##### Data to process
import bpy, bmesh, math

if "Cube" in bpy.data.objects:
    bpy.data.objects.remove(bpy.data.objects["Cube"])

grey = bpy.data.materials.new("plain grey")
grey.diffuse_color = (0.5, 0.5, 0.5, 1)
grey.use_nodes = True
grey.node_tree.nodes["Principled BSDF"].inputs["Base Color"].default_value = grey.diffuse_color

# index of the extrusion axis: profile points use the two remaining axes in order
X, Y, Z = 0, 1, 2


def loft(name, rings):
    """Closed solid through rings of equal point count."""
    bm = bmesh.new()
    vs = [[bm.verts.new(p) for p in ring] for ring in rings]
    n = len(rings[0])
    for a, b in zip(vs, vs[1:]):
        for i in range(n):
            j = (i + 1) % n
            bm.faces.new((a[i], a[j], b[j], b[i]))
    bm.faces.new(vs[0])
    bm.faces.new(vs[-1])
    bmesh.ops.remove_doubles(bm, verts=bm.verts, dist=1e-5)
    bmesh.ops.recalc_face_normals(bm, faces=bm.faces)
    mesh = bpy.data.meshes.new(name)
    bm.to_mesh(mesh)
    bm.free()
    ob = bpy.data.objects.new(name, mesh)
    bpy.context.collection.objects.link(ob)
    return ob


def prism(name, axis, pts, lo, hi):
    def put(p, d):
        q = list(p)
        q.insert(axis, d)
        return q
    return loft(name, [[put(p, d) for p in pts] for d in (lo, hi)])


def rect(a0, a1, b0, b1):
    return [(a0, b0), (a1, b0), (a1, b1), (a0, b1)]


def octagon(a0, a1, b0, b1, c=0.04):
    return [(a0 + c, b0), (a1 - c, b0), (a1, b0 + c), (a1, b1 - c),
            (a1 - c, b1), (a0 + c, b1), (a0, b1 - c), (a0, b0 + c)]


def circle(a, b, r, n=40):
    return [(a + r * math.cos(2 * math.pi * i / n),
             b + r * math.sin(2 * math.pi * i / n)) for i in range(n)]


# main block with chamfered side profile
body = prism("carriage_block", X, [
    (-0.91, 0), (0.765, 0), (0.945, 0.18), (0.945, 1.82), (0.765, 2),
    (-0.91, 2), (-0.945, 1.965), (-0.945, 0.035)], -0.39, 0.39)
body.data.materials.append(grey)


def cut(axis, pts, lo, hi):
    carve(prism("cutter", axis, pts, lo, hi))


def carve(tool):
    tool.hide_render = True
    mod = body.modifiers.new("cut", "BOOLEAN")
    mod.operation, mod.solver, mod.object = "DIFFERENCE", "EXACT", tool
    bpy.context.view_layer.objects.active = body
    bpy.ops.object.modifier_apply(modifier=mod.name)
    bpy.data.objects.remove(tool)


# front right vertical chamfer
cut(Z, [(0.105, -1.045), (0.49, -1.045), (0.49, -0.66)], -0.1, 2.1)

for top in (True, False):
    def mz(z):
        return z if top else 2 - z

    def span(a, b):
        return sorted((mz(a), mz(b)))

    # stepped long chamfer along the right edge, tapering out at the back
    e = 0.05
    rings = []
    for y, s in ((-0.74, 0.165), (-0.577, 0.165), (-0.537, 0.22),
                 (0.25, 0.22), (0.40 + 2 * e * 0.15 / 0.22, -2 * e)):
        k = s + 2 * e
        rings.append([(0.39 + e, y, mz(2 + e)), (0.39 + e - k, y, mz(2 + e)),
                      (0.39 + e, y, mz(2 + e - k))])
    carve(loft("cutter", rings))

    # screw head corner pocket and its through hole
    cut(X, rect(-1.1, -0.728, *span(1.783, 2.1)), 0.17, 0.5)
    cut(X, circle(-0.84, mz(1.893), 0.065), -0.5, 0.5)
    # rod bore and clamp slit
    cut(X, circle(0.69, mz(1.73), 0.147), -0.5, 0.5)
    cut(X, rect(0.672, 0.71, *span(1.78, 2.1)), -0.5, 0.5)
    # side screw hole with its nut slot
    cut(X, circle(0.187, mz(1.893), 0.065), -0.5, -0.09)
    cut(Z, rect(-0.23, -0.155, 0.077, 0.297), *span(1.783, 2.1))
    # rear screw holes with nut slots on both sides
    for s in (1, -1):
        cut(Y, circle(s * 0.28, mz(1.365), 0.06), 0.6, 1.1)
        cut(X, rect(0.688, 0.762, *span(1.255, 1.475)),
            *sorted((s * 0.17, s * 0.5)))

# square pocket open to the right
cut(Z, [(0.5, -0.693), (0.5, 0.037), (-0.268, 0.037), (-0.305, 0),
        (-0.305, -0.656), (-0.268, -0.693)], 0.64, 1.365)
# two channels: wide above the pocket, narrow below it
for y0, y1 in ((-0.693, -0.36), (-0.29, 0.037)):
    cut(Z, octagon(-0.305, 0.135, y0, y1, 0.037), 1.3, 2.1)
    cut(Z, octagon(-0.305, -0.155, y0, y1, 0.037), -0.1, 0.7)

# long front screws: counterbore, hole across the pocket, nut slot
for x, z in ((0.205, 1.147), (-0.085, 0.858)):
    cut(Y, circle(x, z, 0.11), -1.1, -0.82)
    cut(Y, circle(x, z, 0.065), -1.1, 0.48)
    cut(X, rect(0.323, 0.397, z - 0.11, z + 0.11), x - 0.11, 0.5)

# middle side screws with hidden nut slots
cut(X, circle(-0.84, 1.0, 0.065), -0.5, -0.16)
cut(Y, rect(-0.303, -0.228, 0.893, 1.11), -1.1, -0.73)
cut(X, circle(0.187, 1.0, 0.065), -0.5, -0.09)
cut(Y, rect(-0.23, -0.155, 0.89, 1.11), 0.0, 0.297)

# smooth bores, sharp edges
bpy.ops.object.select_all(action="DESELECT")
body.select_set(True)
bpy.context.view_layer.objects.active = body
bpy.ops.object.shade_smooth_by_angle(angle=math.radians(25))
##########
Instructions for the task: Pull each line containing "math" from the records.

Answer for the task:
import bpy, bmesh, math
    return [(a + r * math.cos(2 * math.pi * i / n),
             b + r * math.sin(2 * math.pi * i / n)) for i in range(n)]
bpy.ops.object.shade_smooth_by_angle(angle=math.radians(25))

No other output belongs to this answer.